Source texts of formatted documents:
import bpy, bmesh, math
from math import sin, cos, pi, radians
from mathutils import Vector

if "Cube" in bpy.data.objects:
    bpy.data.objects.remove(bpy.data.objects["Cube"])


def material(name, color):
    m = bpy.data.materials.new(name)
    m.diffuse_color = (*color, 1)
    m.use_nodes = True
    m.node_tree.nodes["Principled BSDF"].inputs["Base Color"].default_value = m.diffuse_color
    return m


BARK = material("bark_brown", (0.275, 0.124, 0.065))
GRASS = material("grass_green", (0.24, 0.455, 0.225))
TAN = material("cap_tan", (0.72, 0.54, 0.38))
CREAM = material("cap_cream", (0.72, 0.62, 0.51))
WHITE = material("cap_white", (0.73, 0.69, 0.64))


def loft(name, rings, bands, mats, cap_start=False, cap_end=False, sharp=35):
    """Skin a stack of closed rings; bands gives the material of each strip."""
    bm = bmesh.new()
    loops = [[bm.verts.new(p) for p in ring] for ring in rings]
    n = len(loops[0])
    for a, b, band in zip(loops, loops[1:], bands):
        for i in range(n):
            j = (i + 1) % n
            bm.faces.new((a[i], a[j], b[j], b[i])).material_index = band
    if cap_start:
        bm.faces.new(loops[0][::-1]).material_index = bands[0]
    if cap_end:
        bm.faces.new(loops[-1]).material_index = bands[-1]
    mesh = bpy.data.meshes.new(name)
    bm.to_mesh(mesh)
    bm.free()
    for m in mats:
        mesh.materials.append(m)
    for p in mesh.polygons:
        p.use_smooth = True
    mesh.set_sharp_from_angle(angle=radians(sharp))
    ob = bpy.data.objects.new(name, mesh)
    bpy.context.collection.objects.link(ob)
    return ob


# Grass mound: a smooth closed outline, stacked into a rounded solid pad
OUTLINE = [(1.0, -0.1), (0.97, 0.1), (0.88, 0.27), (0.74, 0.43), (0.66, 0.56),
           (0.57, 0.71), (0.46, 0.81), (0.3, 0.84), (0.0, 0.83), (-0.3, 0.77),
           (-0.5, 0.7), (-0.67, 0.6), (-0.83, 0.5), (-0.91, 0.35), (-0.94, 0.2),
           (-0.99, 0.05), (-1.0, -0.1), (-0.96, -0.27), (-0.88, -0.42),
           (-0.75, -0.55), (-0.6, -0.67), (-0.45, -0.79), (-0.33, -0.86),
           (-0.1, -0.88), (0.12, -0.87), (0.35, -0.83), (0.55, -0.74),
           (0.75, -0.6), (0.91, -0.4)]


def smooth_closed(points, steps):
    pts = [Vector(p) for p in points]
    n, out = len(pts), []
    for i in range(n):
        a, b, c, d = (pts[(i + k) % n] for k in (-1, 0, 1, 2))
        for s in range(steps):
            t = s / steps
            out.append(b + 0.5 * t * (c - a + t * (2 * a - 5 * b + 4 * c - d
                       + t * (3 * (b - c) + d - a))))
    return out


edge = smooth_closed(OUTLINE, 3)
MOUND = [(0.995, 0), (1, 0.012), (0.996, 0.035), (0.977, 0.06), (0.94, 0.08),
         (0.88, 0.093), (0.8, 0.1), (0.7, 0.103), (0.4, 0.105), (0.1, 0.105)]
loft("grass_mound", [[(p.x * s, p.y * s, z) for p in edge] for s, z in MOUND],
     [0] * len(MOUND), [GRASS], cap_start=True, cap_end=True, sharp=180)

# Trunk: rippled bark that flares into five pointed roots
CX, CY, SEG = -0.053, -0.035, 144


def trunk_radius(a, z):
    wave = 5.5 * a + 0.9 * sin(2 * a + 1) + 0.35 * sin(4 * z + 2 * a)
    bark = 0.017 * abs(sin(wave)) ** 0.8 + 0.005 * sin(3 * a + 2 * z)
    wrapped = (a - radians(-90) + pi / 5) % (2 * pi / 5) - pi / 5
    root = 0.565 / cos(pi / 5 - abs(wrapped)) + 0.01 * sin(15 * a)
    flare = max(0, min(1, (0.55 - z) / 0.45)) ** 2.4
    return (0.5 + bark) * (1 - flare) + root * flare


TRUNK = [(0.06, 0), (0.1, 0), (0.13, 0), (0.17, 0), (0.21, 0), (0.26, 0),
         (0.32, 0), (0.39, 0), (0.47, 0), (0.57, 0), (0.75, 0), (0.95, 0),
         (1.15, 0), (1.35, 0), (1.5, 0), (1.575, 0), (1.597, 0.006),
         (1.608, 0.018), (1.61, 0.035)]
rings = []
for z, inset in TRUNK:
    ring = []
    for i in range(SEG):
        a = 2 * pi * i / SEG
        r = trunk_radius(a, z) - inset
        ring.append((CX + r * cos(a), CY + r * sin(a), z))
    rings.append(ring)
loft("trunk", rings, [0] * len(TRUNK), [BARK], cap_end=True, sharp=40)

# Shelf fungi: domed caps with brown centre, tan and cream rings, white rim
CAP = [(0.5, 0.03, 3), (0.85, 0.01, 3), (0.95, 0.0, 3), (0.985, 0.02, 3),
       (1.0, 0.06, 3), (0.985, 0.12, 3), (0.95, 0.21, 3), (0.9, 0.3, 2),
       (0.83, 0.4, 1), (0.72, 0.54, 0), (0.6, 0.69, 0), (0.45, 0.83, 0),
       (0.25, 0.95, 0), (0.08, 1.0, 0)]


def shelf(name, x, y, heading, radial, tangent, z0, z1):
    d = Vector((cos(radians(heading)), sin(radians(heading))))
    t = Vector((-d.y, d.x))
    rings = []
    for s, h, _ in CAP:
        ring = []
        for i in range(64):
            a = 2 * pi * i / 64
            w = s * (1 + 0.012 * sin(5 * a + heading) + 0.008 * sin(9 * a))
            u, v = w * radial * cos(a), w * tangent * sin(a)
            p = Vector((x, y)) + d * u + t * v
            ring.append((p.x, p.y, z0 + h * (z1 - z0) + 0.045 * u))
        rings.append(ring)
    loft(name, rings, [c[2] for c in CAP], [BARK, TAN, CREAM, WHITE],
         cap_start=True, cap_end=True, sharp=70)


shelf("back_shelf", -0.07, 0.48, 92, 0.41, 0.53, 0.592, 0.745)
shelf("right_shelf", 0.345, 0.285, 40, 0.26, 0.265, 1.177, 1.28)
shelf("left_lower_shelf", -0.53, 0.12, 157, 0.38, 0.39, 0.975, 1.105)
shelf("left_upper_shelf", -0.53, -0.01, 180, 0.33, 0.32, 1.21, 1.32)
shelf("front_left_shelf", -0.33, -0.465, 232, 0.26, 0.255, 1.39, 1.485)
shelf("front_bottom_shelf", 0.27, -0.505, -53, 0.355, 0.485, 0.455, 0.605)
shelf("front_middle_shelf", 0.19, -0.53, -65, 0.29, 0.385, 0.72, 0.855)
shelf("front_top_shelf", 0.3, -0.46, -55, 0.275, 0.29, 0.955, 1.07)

==

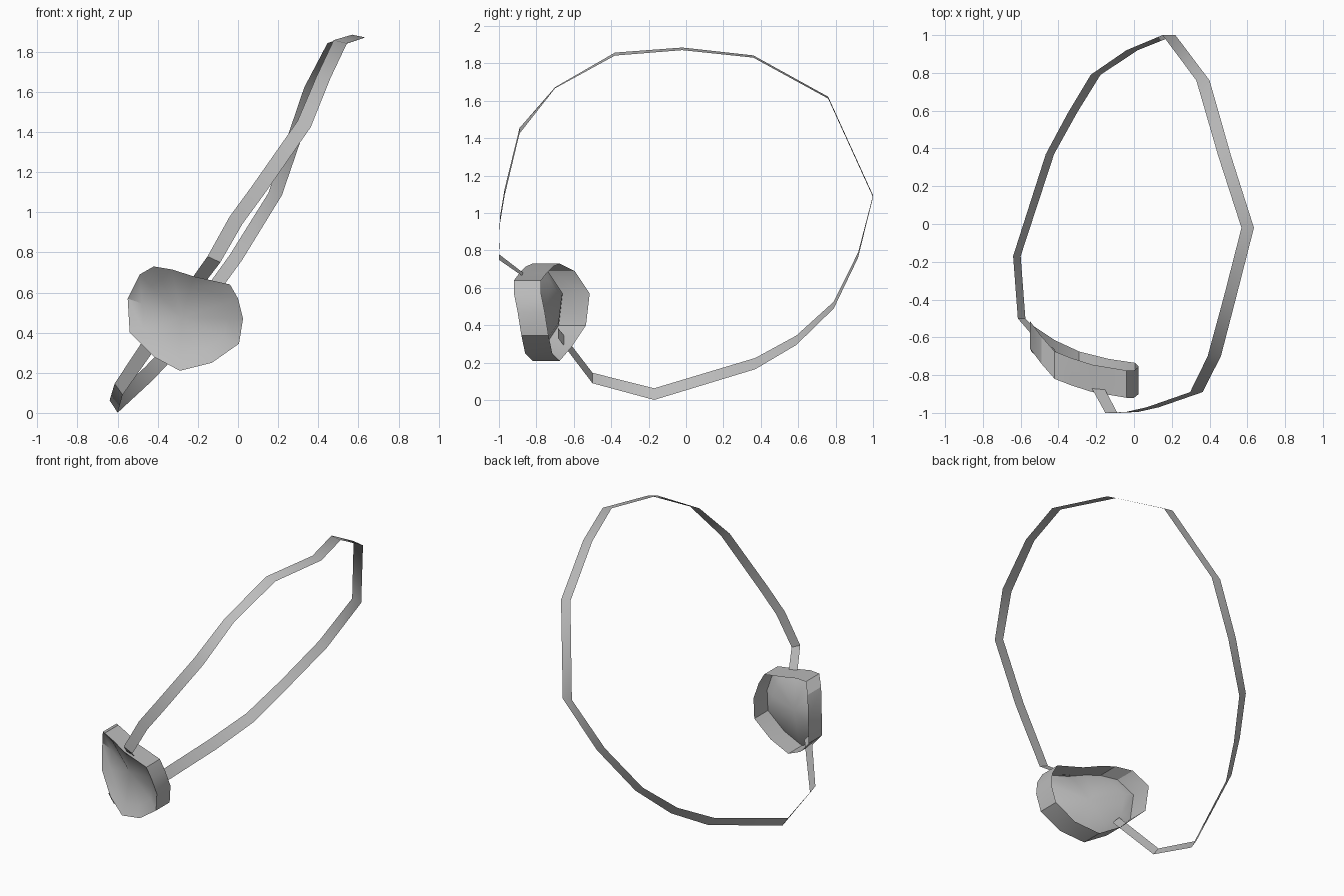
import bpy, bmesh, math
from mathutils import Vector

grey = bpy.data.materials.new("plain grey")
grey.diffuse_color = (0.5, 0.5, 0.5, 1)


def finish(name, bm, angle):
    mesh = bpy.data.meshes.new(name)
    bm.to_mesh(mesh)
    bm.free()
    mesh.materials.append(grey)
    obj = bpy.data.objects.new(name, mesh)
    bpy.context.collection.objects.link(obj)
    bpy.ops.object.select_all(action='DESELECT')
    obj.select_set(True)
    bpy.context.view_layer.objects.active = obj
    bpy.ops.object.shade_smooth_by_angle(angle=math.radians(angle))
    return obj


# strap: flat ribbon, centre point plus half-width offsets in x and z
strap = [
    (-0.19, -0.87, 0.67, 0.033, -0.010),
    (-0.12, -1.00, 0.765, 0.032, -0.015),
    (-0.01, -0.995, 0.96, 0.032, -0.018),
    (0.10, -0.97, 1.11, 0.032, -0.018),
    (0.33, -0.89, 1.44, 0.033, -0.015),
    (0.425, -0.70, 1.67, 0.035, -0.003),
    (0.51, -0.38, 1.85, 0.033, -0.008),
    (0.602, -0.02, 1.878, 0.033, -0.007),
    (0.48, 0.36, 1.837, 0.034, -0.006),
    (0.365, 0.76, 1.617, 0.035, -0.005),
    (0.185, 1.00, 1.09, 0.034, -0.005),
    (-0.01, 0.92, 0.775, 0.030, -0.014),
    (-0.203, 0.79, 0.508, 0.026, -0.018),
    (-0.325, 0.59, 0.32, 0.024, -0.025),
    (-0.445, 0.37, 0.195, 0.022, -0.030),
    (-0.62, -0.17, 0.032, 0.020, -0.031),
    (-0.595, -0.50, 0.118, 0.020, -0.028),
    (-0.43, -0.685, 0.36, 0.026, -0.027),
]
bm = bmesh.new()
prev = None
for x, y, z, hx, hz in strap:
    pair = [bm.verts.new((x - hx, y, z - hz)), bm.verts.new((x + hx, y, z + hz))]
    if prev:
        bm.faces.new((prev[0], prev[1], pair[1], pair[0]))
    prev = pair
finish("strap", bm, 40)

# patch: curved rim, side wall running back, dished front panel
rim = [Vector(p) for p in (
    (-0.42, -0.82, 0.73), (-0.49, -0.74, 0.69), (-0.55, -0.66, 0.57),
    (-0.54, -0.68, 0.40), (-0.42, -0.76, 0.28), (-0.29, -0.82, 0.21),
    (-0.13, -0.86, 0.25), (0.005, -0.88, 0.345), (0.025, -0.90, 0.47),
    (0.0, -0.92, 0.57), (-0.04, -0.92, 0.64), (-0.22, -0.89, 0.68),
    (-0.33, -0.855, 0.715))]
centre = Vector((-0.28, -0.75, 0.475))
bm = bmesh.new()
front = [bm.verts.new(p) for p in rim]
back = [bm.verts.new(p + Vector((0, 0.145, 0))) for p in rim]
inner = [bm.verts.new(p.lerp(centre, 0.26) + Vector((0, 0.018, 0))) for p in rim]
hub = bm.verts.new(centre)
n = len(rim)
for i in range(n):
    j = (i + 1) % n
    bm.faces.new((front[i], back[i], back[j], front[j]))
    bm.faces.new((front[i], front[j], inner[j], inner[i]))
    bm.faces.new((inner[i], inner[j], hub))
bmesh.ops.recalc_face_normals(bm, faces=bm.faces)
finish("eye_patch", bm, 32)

--

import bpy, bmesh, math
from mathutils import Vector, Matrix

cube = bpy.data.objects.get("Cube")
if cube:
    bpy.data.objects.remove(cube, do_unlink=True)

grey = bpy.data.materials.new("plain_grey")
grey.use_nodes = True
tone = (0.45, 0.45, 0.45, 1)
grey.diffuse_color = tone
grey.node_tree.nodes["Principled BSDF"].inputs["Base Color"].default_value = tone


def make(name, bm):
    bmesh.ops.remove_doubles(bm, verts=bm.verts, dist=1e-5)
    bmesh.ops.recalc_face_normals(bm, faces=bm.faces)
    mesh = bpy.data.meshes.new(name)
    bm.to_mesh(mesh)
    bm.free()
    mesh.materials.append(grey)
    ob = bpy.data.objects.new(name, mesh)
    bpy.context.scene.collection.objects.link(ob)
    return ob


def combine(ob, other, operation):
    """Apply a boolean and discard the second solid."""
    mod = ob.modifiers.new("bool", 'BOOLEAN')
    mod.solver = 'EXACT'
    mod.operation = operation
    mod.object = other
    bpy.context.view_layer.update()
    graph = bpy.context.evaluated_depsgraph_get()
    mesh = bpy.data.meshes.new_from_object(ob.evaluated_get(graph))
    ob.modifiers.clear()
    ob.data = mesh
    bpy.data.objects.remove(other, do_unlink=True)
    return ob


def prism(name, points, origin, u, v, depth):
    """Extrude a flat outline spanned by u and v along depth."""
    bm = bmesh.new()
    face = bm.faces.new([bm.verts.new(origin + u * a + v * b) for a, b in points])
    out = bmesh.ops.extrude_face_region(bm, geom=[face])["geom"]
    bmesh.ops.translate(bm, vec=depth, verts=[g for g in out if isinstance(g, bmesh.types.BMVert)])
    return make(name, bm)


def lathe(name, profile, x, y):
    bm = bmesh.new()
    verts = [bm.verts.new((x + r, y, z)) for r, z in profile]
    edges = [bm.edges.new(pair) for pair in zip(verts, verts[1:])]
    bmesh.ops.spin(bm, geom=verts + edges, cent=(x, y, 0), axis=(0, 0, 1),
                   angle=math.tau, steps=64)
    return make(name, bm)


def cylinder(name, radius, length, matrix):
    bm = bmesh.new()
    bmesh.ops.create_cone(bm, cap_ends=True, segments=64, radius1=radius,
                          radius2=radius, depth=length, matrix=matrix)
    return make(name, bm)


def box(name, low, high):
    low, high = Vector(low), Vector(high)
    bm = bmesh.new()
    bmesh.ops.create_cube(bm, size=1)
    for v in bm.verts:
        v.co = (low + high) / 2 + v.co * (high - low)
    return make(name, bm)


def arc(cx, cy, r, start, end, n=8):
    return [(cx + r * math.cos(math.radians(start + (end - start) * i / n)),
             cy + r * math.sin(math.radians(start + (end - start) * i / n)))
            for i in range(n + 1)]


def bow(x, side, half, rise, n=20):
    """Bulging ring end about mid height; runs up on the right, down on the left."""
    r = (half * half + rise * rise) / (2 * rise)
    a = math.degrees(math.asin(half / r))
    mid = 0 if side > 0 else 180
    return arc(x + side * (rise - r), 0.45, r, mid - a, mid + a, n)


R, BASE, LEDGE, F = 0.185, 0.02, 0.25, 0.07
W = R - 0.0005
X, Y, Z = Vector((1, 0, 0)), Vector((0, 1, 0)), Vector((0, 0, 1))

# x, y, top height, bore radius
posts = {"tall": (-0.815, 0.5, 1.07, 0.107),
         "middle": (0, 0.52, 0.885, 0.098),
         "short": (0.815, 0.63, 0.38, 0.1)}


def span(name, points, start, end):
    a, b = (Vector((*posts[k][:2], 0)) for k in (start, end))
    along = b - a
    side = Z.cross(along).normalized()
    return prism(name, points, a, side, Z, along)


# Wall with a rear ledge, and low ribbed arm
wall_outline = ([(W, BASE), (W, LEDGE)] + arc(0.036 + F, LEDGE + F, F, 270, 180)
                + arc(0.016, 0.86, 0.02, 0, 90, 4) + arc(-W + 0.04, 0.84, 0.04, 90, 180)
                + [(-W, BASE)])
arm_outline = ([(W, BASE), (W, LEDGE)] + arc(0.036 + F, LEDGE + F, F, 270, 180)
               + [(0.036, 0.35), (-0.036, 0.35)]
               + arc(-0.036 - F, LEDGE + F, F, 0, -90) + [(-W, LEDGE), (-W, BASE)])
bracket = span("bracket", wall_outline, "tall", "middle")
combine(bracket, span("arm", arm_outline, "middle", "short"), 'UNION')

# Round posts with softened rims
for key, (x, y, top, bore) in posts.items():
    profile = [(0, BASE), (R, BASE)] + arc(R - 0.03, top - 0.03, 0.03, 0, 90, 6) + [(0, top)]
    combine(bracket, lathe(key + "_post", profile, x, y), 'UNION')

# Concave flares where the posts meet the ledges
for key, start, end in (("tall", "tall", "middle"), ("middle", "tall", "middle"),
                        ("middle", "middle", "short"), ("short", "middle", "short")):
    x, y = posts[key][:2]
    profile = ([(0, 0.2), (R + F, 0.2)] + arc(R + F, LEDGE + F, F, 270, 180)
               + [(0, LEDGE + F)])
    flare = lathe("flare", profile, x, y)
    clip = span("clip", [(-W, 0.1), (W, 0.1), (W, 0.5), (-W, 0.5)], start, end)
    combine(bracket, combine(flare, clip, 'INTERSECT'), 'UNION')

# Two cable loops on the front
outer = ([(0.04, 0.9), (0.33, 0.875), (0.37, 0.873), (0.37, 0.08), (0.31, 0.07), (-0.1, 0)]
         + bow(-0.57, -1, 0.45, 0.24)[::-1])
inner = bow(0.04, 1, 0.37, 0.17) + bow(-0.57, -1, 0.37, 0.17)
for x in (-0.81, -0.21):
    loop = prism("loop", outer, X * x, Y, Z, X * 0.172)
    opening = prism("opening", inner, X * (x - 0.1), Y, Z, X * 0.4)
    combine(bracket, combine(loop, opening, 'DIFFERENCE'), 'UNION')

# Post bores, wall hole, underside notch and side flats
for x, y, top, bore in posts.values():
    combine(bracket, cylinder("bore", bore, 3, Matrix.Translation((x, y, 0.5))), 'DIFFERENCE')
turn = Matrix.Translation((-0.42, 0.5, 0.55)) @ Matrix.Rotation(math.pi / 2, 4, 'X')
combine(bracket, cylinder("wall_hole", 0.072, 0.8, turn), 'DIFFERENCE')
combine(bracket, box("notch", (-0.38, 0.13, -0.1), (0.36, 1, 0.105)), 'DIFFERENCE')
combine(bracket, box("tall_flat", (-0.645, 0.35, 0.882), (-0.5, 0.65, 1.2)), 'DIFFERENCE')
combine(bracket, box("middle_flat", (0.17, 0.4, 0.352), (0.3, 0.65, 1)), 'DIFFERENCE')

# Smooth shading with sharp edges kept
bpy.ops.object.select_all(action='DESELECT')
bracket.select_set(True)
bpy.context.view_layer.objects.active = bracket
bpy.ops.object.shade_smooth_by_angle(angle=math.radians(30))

#### Problem to work on
A single number is needed: the count of lines in the records that contain "finish".

#### Answer to the exercise
3